Hardwood vs Softwood

When purchasing timber windows, deciding what material to go for can be a difficult decision. A question we often get at Sash Windows London is whether to go for hardwood or softwood.

Timber is one of the oldest materials used for building, and timber in the 21st century is advanced to a level of high performance and efficiency. The term ‘timber’ groups together many different materials, which are categorised into hardwoods or softwoods. However, without knowing the meaning of this, it can be misleading.

You might have heard the terms softwood and hardwood but you might not know the differences and what type to go for. Generally speaking, hardwoods are more durable and softwoods more workable. But some softwoods can be very sturdy and some hardwoods can be very light.

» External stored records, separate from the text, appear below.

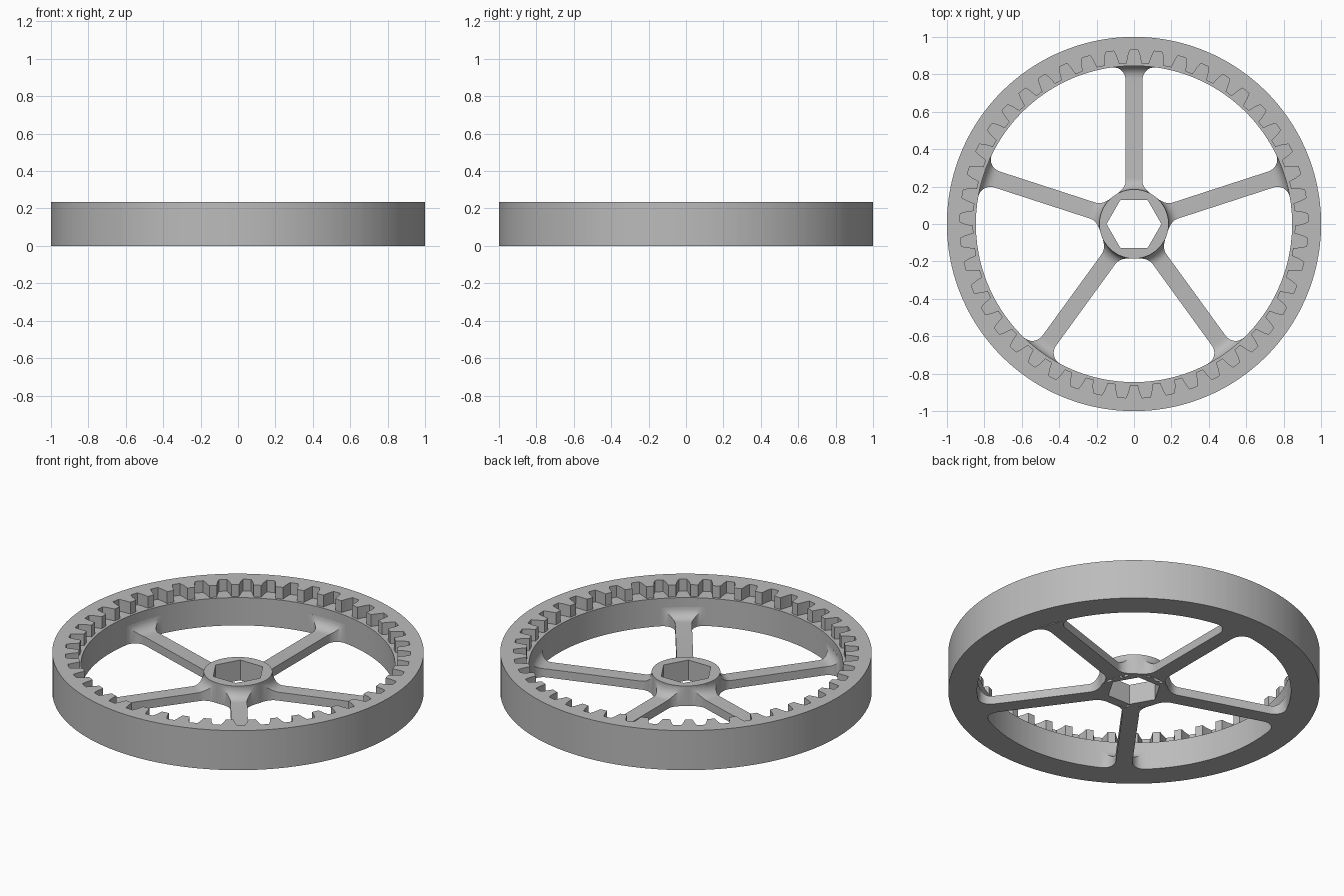
import bpy
import bmesh
from math import sin, cos, pi, tau, sqrt, asin, radians

cube = bpy.data.objects.get("Cube")
if cube:
    bpy.data.objects.remove(cube, do_unlink=True)

grey = bpy.data.materials.new("plain grey")
grey.use_nodes = True
colour = (0.5, 0.5, 0.5, 1)
grey.diffuse_color = colour
grey.node_tree.nodes["Principled BSDF"].inputs["Base Color"].default_value = colour

HEIGHT, LEDGE = 0.235, 0.165
BORE, TIP, ROOT = 0.845, 0.86, 0.93
TEETH = 45
HUB_R, HUB_H, HEX_FLAT = 0.185, 0.12, 0.127
SPOKES, SPOKE_HALF, SPOKE_H = 5, 0.045, 0.05


def loft(name, sections, closed):
    """Skin a row of matching closed sections, either as a loop or with end caps."""
    bm = bmesh.new()
    rows = [[bm.verts.new(p) for p in s] for s in sections]
    pairs = list(zip(rows, rows[1:]))
    if closed:
        pairs.append((rows[-1], rows[0]))
    else:
        bm.faces.new(rows[0])
        bm.faces.new(rows[-1])
    count = len(rows[0])
    for a, b in pairs:
        for i in range(count):
            j = (i + 1) % count
            bm.faces.new((a[i], a[j], b[j], b[i]))
    bmesh.ops.recalc_face_normals(bm, faces=bm.faces)
    mesh = bpy.data.meshes.new(name)
    bm.to_mesh(mesh)
    bm.free()
    mesh.materials.append(grey)
    obj = bpy.data.objects.new(name, mesh)
    bpy.context.collection.objects.link(obj)
    bpy.ops.object.select_all(action='DESELECT')
    obj.select_set(True)
    bpy.context.view_layer.objects.active = obj
    bpy.ops.object.shade_smooth_by_angle(angle=radians(30))
    return obj


def polar(r, angle, z):
    return (r * cos(angle), r * sin(angle), z)


# Rim with internal teeth above a plain bore
tooth = [(-0.33, ROOT), (-0.25, 0.902), (-0.17, TIP),
         (0.17, TIP), (0.25, 0.902), (0.33, ROOT)]
sections = []
for k in range(TEETH):
    for offset, r in tooth:
        a = -pi / 2 + (k + offset) * tau / TEETH
        sections.append([polar(1, a, 0), polar(1, a, HEIGHT),
                         polar(r, a, HEIGHT), polar(r, a, LEDGE),
                         polar(BORE, a, LEDGE), polar(BORE, a, 0)])
loft("toothed_rim", sections, True)

# Hub with a hexagonal hole
sections = []
for k in range(72):
    a = k * tau / 72
    hole = HEX_FLAT / cos(a % (pi / 3) - pi / 6)
    sections.append([polar(HUB_R, a, 0), polar(HUB_R, a, HUB_H),
                     polar(hole, a, HUB_H), polar(hole, a, 0)])
loft("hub", sections, True)


def fillet(distance, radius):
    """Extra size of a quarter-round blend at a distance from the wall."""
    gap = max(0, radius - max(0, distance))
    return radius - sqrt(radius * radius - gap * gap)


# Spokes, blended into the hub and rim sideways and upwards
steps = [1 - cos(i * pi / 16) for i in range(9)]
radii = [HUB_R - 0.005] + [HUB_R + 0.06 * s for s in steps]
radii += [BORE - 0.08 * s for s in reversed(steps)] + [BORE + 0.005]
COLUMNS = 8
for k in range(SPOKES):
    middle = pi / 2 + k * tau / SPOKES
    sections = []
    for r in radii:
        inner, outer = r - HUB_R, BORE - r
        half = SPOKE_HALF + fillet(inner, 0.05) + fillet(outer, 0.075)
        top = SPOKE_H + fillet(inner, 0.06) + fillet(outer, 0.06)
        spread = asin(half / r)
        angles = [middle + spread * (2 * i / COLUMNS - 1) for i in range(COLUMNS + 1)]
        sections.append([polar(r, a, top) for a in angles]
                        + [polar(r, a, 0) for a in reversed(angles)])
    loft(f"spoke_{k + 1}", sections, False)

The Uses of Hardwood and Softwood

Generally speaking, hardwoods and softwoods are used for the same purposes, but normally softwoods are less expensive and easier to work with. Because of this fact, softwoods make up about 80% of the timber used in the world, which might be surprising as hardwoods are more common.

Softwoods are often used for windows and doors, as well as furniture and paper.

Examples of softwoods are redwood, pine, cedar, juniper, and yew.

Softwoods grow quicker than hardwoods, whereas hardwoods grow slower and are denser.

Hardwoods are typically used for decks, floors and other types of construction that will last a long time. Examples of hardwoods are beech, mahogany, maple, oak, meranti, and walnut. Hardwoods are typically more expensive than softwood.

There are exceptions to the rule that hardwoods are harder and more durable – for example, balsa wood, which is a hardwood, is more commonly used for lightweight models – and red cedar softwood is as stable and durable as many hardwoods.

Hardwoods tend to be darker in colour than softwoods and have different types of vegetation; hardwoods normally have broad leaves while softwoods tend to have needles and cones.

Here at Sash Windows London we use Engineered Redwood as our softwood option and Red Grandis for our hardwood option.

From a sustainability perspective

The fact that there are limited areas of forestry and as well as the fact that trees that grow in the UK tend to be poorer in quality than wood from colder climates, results in us as a country importing most of our timber.

Sustainability is becoming increasingly more important in where we source our timber, both for us and our customers. Anyone importing timber into the EU has regulations for sustainability, and additionally, we have FSC certification which requires sustainability in the forests where the timber is produced.

As mentioned earlier, softwood is the more common form of timber used. This is due to the fact that they are cheaper to grow as they have a much higher growth rate.

One measure of sustainability is the carbon footprint, which means the net output of CO2 during production and use of the products. The fact that softwoods grow quicker means they don’t use up as much CO2 and also use less energy being transported into the UK, giving them a lower carbon footprint than hardwoods. If you’re looking for a more sustainable timber softwood would be the way to go.

Here at Sash Windows London we believe environmentally-friendly timber is the future.


What would we recommend? To this there’s no black and white answer.

Hardwoods are more durable, can last longer and look great if you are selecting a stained product, but are less easy to work with and less ecological. Our Engineered Redwood option has a high level of performance, is more sustainable and offers great value for your money.

The choice to go for softwood or hardwood is individual and completely yours, we offer the same warranties on both products.
We specialise in bespoke windows and doors and are here to help you every step of the way from initial quote to installation day. In our bright showroom in Clapham Junction we have a wide range of our products available for view, our opening hours can be found on our Contact us page.